Purchasing a home is one of the most exciting things you will ever do. It is also one of the most expensive. Unless you have a swimming pool full of cash, you'll need a mortgage to help finance the purchase of a home.
Applying for a mortgage can be a daunting task, especially if it's your first time. The good news is that by following these seven steps, you can ensure your success.
A mortgage is a sort of loan that is used to fund the acquisition of real estate in Indiana, such as a home or a business building. It is a legal agreement between a borrower (usually an individual or a business) and a lender (typically a bank or a financial institution).
When someone wants to buy a property but doesn't have enough funds to pay for it in full, they can apply for a mortgage. The lender provides the necessary funds, and in return, the borrower agrees to make regular payments, usually on a monthly basis, over a specified period of time, known as the loan term.
The property being purchased acts as collateral for the mortgage loan. This means that if the borrower fails to repay the loan as agreed, the lender has the right to take possession of the property through a process called foreclosure in order to recover the outstanding amount.
Mortgages can vary in terms of interest rates, repayment terms, and down payment requirements.

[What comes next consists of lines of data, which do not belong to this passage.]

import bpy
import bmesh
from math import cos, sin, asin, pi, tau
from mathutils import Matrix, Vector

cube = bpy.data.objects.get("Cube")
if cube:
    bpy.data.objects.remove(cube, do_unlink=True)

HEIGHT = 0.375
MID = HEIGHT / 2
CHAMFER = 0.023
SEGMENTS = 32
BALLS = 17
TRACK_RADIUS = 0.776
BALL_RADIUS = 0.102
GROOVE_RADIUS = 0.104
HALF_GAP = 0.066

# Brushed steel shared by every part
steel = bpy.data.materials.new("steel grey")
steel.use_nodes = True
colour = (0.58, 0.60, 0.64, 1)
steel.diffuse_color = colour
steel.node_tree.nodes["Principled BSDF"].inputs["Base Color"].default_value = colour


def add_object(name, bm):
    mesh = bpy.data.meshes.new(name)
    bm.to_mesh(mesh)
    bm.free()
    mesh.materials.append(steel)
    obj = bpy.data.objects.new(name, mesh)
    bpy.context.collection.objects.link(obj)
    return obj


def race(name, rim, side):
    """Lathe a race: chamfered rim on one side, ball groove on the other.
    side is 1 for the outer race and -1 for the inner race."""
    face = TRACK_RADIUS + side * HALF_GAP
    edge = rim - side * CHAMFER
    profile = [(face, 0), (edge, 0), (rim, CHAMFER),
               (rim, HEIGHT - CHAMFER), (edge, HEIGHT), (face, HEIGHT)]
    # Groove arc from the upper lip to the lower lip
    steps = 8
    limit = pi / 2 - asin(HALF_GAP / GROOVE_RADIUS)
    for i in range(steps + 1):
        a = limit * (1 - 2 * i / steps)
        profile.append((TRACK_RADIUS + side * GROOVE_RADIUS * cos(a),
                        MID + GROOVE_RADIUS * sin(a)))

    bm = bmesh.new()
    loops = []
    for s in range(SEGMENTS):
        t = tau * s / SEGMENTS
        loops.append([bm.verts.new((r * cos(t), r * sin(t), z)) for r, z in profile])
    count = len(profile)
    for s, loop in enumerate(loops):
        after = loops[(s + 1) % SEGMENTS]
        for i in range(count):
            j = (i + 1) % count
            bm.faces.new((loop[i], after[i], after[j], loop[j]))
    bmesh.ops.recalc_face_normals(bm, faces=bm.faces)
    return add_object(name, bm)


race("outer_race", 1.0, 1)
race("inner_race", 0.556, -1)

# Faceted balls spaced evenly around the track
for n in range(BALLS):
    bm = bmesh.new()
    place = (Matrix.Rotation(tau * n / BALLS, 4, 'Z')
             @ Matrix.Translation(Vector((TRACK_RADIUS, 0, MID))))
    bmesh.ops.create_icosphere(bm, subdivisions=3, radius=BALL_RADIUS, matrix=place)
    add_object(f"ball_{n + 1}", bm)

The interest rate can be fixed, meaning it remains the same throughout the loan term, or adjustable, which means it can fluctuate based on market conditions. The repayment term can range from 15 to 30 years, although other terms are also available.
Overall, mortgages make it possible for individuals and businesses to afford properties by spreading the cost over an extended period of time, making homeownership more accessible to many people.

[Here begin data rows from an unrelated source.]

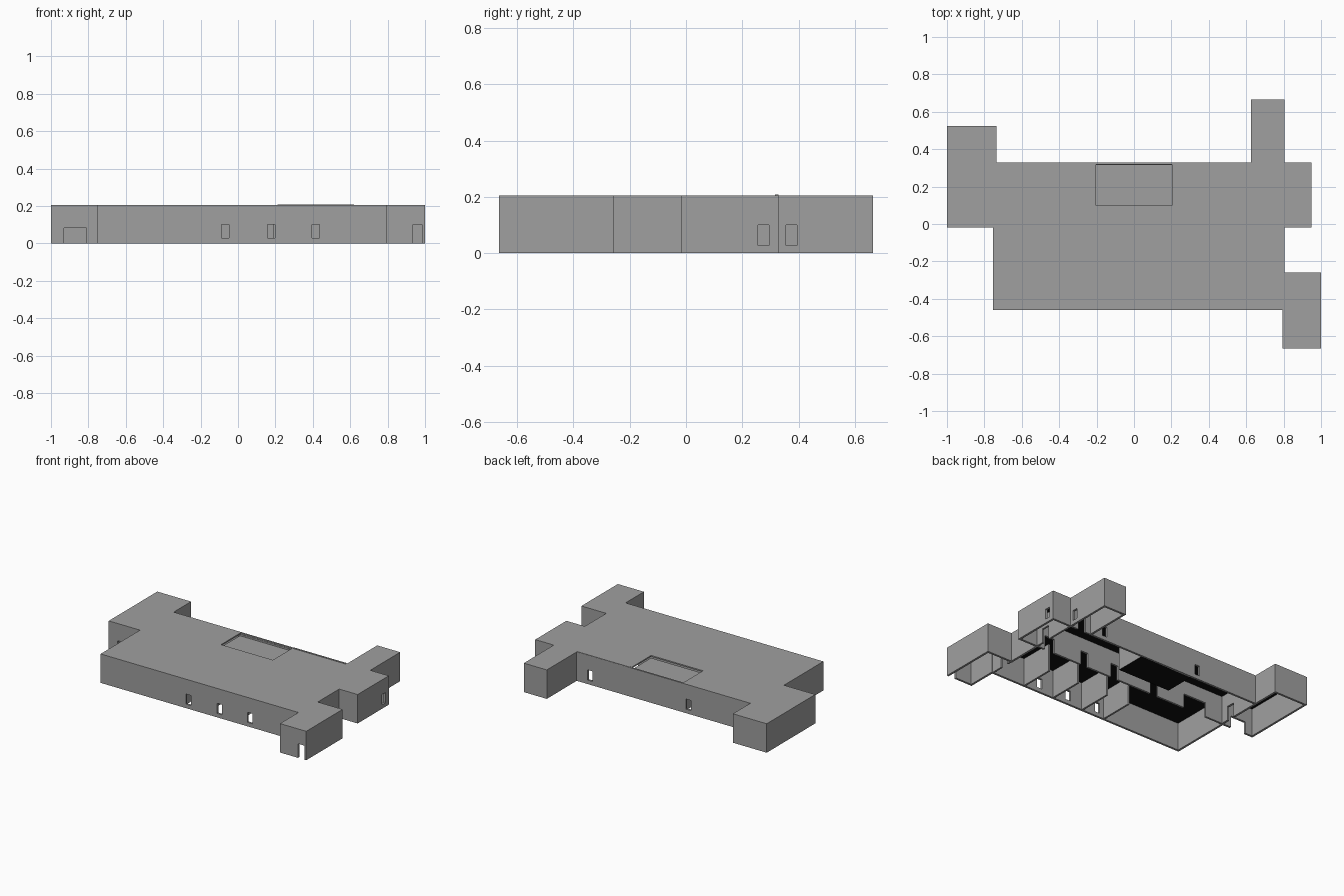
import bpy, bmesh

if "Cube" in bpy.data.objects:
    bpy.data.objects.remove(bpy.data.objects["Cube"])

grey = bpy.data.materials.new("plaster grey")
grey.diffuse_color = (0.35, 0.35, 0.35, 1)
grey.use_nodes = True
grey.node_tree.nodes["Principled BSDF"].inputs["Base Color"].default_value = grey.diffuse_color
black = bpy.data.materials.new("ceiling black")
black.diffuse_color = (0.005, 0.005, 0.005, 1)
black.use_nodes = True
black.node_tree.nodes["Principled BSDF"].inputs["Base Color"].default_value = black.diffuse_color

T = 0.015       # wall thickness
CEIL = 0.196    # underside of roof
TOP = 0.205

OUTLINE = [(-.755, -.459), (.795, -.459), (.795, -.665), (1, -.665), (1, -.258),
           (.805, -.258), (.805, -.018), (.95, -.018), (.95, .33), (.805, .33),
           (.805, .665), (.625, .665), (.625, .33), (-.735, .33), (-.735, .525),
           (-1, .525), (-1, -.018), (-.755, -.018)]


def finish(bm, name, dark_below=False):
    bmesh.ops.recalc_face_normals(bm, faces=bm.faces)
    if dark_below:
        bm.normal_update()
        for f in bm.faces:
            f.material_index = 1 if f.normal.z < -.5 else 0
    me = bpy.data.meshes.new(name)
    bm.to_mesh(me)
    bm.free()
    me.materials.append(grey)
    if dark_below:
        me.materials.append(black)
    ob = bpy.data.objects.new(name, me)
    bpy.context.collection.objects.link(ob)
    return ob


def add_box(bm, x0, x1, y0, y1, z0, z1):
    vs = bmesh.ops.create_cube(bm, size=1)["verts"]
    for v in vs:
        v.co = ((x0 + x1) / 2 + v.co.x * (x1 - x0),
                (y0 + y1) / 2 + v.co.y * (y1 - y0),
                (z0 + z1) / 2 + v.co.z * (z1 - z0))


def box(name, *b, dark_below=False):
    bm = bmesh.new()
    add_box(bm, *b)
    return finish(bm, name, dark_below)


def slab(name, z0, z1, hollow):
    """Extrude the building outline, as a ring of walls or a solid roof."""
    bm = bmesh.new()
    face = bm.faces.new([bm.verts.new((x, y, z0)) for x, y in OUTLINE])
    bm.normal_update()
    if hollow:
        bmesh.ops.inset_region(bm, faces=[face], thickness=T,
                               use_even_offset=True, use_boundary=True)
        bmesh.ops.delete(bm, geom=[face], context='FACES_ONLY')
    ext = bmesh.ops.extrude_face_region(bm, geom=bm.faces[:], use_keep_orig=True)["geom"]
    for v in ext:
        if isinstance(v, bmesh.types.BMVert):
            v.co.z = z1
    return finish(bm, name, dark_below=not hollow)


def cut(ob, cutter):
    m = ob.modifiers.new("openings", 'BOOLEAN')
    m.operation = 'DIFFERENCE'
    m.solver = 'EXACT'
    m.object = cutter


# openings: windows and doors through the walls
bm = bmesh.new()
D = 0.03
for x in (-.067, .178, .415):                      # front windows
    add_box(bm, x - .02, x + .02, -.455 - D, -.455 + D, .028, .1)
for x in (-.25, .52):                              # back windows
    add_box(bm, x - .02, x + .02, .33 - D, .33 + D, .028, .1)
for x, y in ((.95, .275), (.805, .375)):           # right windows
    add_box(bm, x - D, x + D, y - .02, y + .02, .028, .1)
add_box(bm, -.93, -.81, -.015 - D, -.015 + D, -.01, .083)   # wide side door
add_box(bm, .935, .985, -.665 - D, -.665 + D, -.01, .1)     # front door
for x0, x1 in ((-.6, -.42), (-.2, -.14), (.13, .19), (.38, .44), (.66, .74)):
    add_box(bm, x0, x1, -.015 - D, -.015 + D, -.01, .1)     # corridor doors
add_box(bm, .68, .74, .32 - D, .32 + D, -.01, .1)           # wing door
for x, y in ((-.735, .05), (.8, .05), (.8, -.36)):          # end room doors
    add_box(bm, x - D, x + D, y, y + .06, -.01, .1)
openings = finish(bm, "opening_cutter")

recess = box("recess_cutter", -.203, .203, .1, .318, .15, .3)
for c in (openings, recess):
    c.hide_render = True
    c.hide_viewport = True

# outer walls and roof
cut(slab("outer_walls", 0, CEIL, True), openings)
cut(slab("roof", CEIL, TOP, False), recess)

# closed core below the roof recess, dark underneath
box("recessed_core", -.206, .206, .097, .32, 0, .185, dark_below=True)

# low strip standing just proud of the roof
box("roof_edge_strip", .21, .62, .317, .329, .2, .2075)

# inner walls
inner = [
    ("corridor_wall", -.75, .8, -.017, -.003),
    ("left_room_wall", -.75, -.735, -.01, .325),
    ("right_room_wall", .792, .805, -.01, .325),
    ("wing_wall", .63, .8, .316, .329),
    ("entrance_wall", .792, .804, -.45, -.26),
]
for i, x in enumerate((-.13, .05, .29, .53)):
    inner.append((f"front_room_divider_{i + 1}", x, x + .013, -.45, -.2))
for name, *b in inner:
    cut(box(name, *b, 0, CEIL), openings)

While qualifying criteria differ depending on the lender and loan type, there are a few general needs that mortgage lenders look for, including:
The credit score you'll need will be determined by the type of mortgage you seek. For conventional mortgages, you're usually required to have at least a 620 credit score. However, with a lower credit score, you may be able to qualify for other types of mortgages, such as those backed by the following:
Also, remember that the higher your credit score, the lower your interest rate.
Loan providers want to see that you can afford to repay your loan, so you'll need to give documentation of both steady income and employment, such as tax returns, pay stubs, or 1099 forms.
They will also assess any assets you have that you could use in the event of a financial emergency, such as money market accounts, stock portfolios, or any properties you own.
Debt-To-Income (DTI) Ratio
Your DTI ratio is the amount you owe in monthly debt payments divided by your income. To qualify for a mortgage, your DTI ratio should be less than 43% and no higher than 50%.
Lenders will also likely look to see if your monthly housing expenses, including your mortgage, homeowners insurance, and property taxes, do not exceed 28% of your gross income.
The size of your down payment will be determined by the lender and the type of mortgage you choose. A standard mortgage typically requires a down payment of at least 3% of the home's purchase price—but bear in mind that to avoid private mortgage insurance (PMI), you must put at least 20% down. A down payment of at least 3.5% is required for an FHA loan, but USDA and VA loans do not.
Finally, the more money you put down, the lesser the risk for the lender. A greater down payment can also lower your loan-to-value (LTV) ratio, which is attractive to lenders.